Records drawn from a dataset
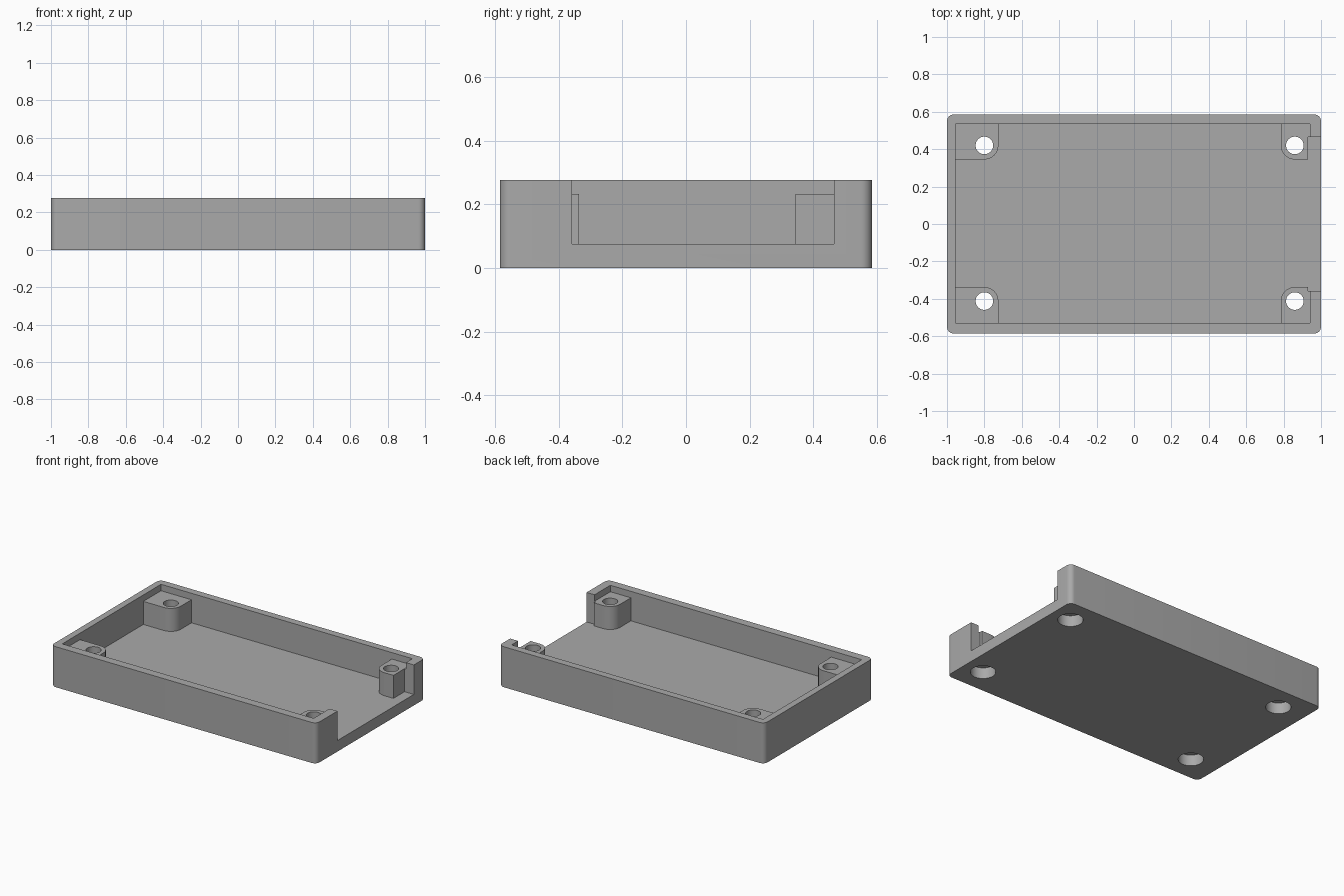
import bpy, bmesh
from math import sin, cos, pi, radians

if "Cube" in bpy.data.objects:
    bpy.data.objects.remove(bpy.data.objects["Cube"])

grey = bpy.data.materials.new("plain grey")
grey.use_nodes = True
COLOUR = (0.4, 0.4, 0.4, 1)
grey.diffuse_color = COLOUR
grey.node_tree.nodes["Principled BSDF"].inputs["Base Color"].default_value = COLOUR


def arc(cx, cy, r, start, end, steps):
    return [(cx + r * cos(start + (end - start) * i / steps),
             cy + r * sin(start + (end - start) * i / steps)) for i in range(steps + 1)]


def prism(name, outline, z0, z1):
    bm = bmesh.new()
    face = bm.faces.new([bm.verts.new((x, y, z0)) for x, y in outline])
    top = bmesh.ops.extrude_face_region(bm, geom=[face])["geom"]
    bmesh.ops.translate(bm, vec=(0, 0, z1 - z0),
                        verts=[v for v in top if isinstance(v, bmesh.types.BMVert)])
    bmesh.ops.recalc_face_normals(bm, faces=bm.faces)
    mesh = bpy.data.meshes.new(name)
    bm.to_mesh(mesh)
    bm.free()
    mesh.materials.append(grey)
    obj = bpy.data.objects.new(name, mesh)
    bpy.context.collection.objects.link(obj)
    return obj


def box(name, x0, x1, y0, y1, z0, z1):
    return prism(name, [(x0, y0), (x1, y0), (x1, y1), (x0, y1)], z0, z1)


def cylinder(name, x, y, r, z0, z1):
    return prism(name, arc(x, y, r, 0, 2 * pi, 48)[:-1], z0, z1)


def combine(target, tool, operation):
    mod = target.modifiers.new(operation.lower(), "BOOLEAN")
    mod.operation, mod.solver, mod.object = operation, "EXACT", tool
    bpy.context.view_layer.objects.active = target
    bpy.ops.object.modifier_apply(modifier=mod.name)
    bpy.data.objects.remove(tool)


W, D, H = 1.0, 0.585, 0.276
FLOOR, BOSS_TOP = 0.075, 0.232
CORNER, BOSS_R, HOLE_R, HEAD_R, HEAD_DEPTH = 0.035, 0.075, 0.047, 0.078, 0.075

# Outer body with rounded vertical corners
outline = []
for i, (sx, sy) in enumerate([(1, 1), (-1, 1), (-1, -1), (1, -1)]):
    outline += arc(sx * (W - CORNER), sy * (D - CORNER), CORNER, i * pi / 2, (i + 1) * pi / 2, 8)
tray = prism("tray", outline, 0, H)

# Inner cavity
combine(tray, box("cavity", -0.955, 0.94, -0.528, 0.535, FLOOR, H + 0.1), "DIFFERENCE")

# Corner screw bosses, rounded towards the middle
centres = [(x, y) for x in (-0.8, 0.86) for y in (-0.412, 0.42)]
for x, y in centres:
    sx, sy = (1 if x > 0 else -1), (1 if y > 0 else -1)
    inner = [(x - sx * BOSS_R * cos(a * pi / 16), y - sy * BOSS_R * sin(a * pi / 16))
             for a in range(9)]
    wall_x, wall_y = sx * 0.97, sy * 0.555
    shape = inner + [(wall_x, y - sy * BOSS_R), (wall_x, wall_y), (x - sx * BOSS_R, wall_y)]
    combine(tray, prism("boss", shape, FLOOR - 0.02, BOSS_TOP), "UNION")

# Open notch in the left end wall
combine(tray, box("notch", 0.93, 1.1, -0.358, 0.465, FLOOR, H + 0.1), "DIFFERENCE")

# Screw holes with wider head recesses underneath
for x, y in centres:
    combine(tray, cylinder("hole", x, y, HOLE_R, -0.1, H + 0.1), "DIFFERENCE")
    combine(tray, cylinder("recess", x, y, HEAD_R, -0.1, HEAD_DEPTH), "DIFFERENCE")

bpy.ops.object.select_all(action="DESELECT")
tray.select_set(True)
bpy.context.view_layer.objects.active = tray
bpy.ops.object.shade_smooth_by_angle(angle=radians(30))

■ **Problem requirements**: All lines in the records that contain "objects" are to be copied and returned.

■ **Reply to the exercise**:
if "Cube" in bpy.data.objects:
    bpy.data.objects.remove(bpy.data.objects["Cube"])
    obj = bpy.data.objects.new(name, mesh)
    bpy.context.collection.objects.link(obj)
    bpy.context.view_layer.objects.active = target
    bpy.data.objects.remove(tool)
bpy.context.view_layer.objects.active = tray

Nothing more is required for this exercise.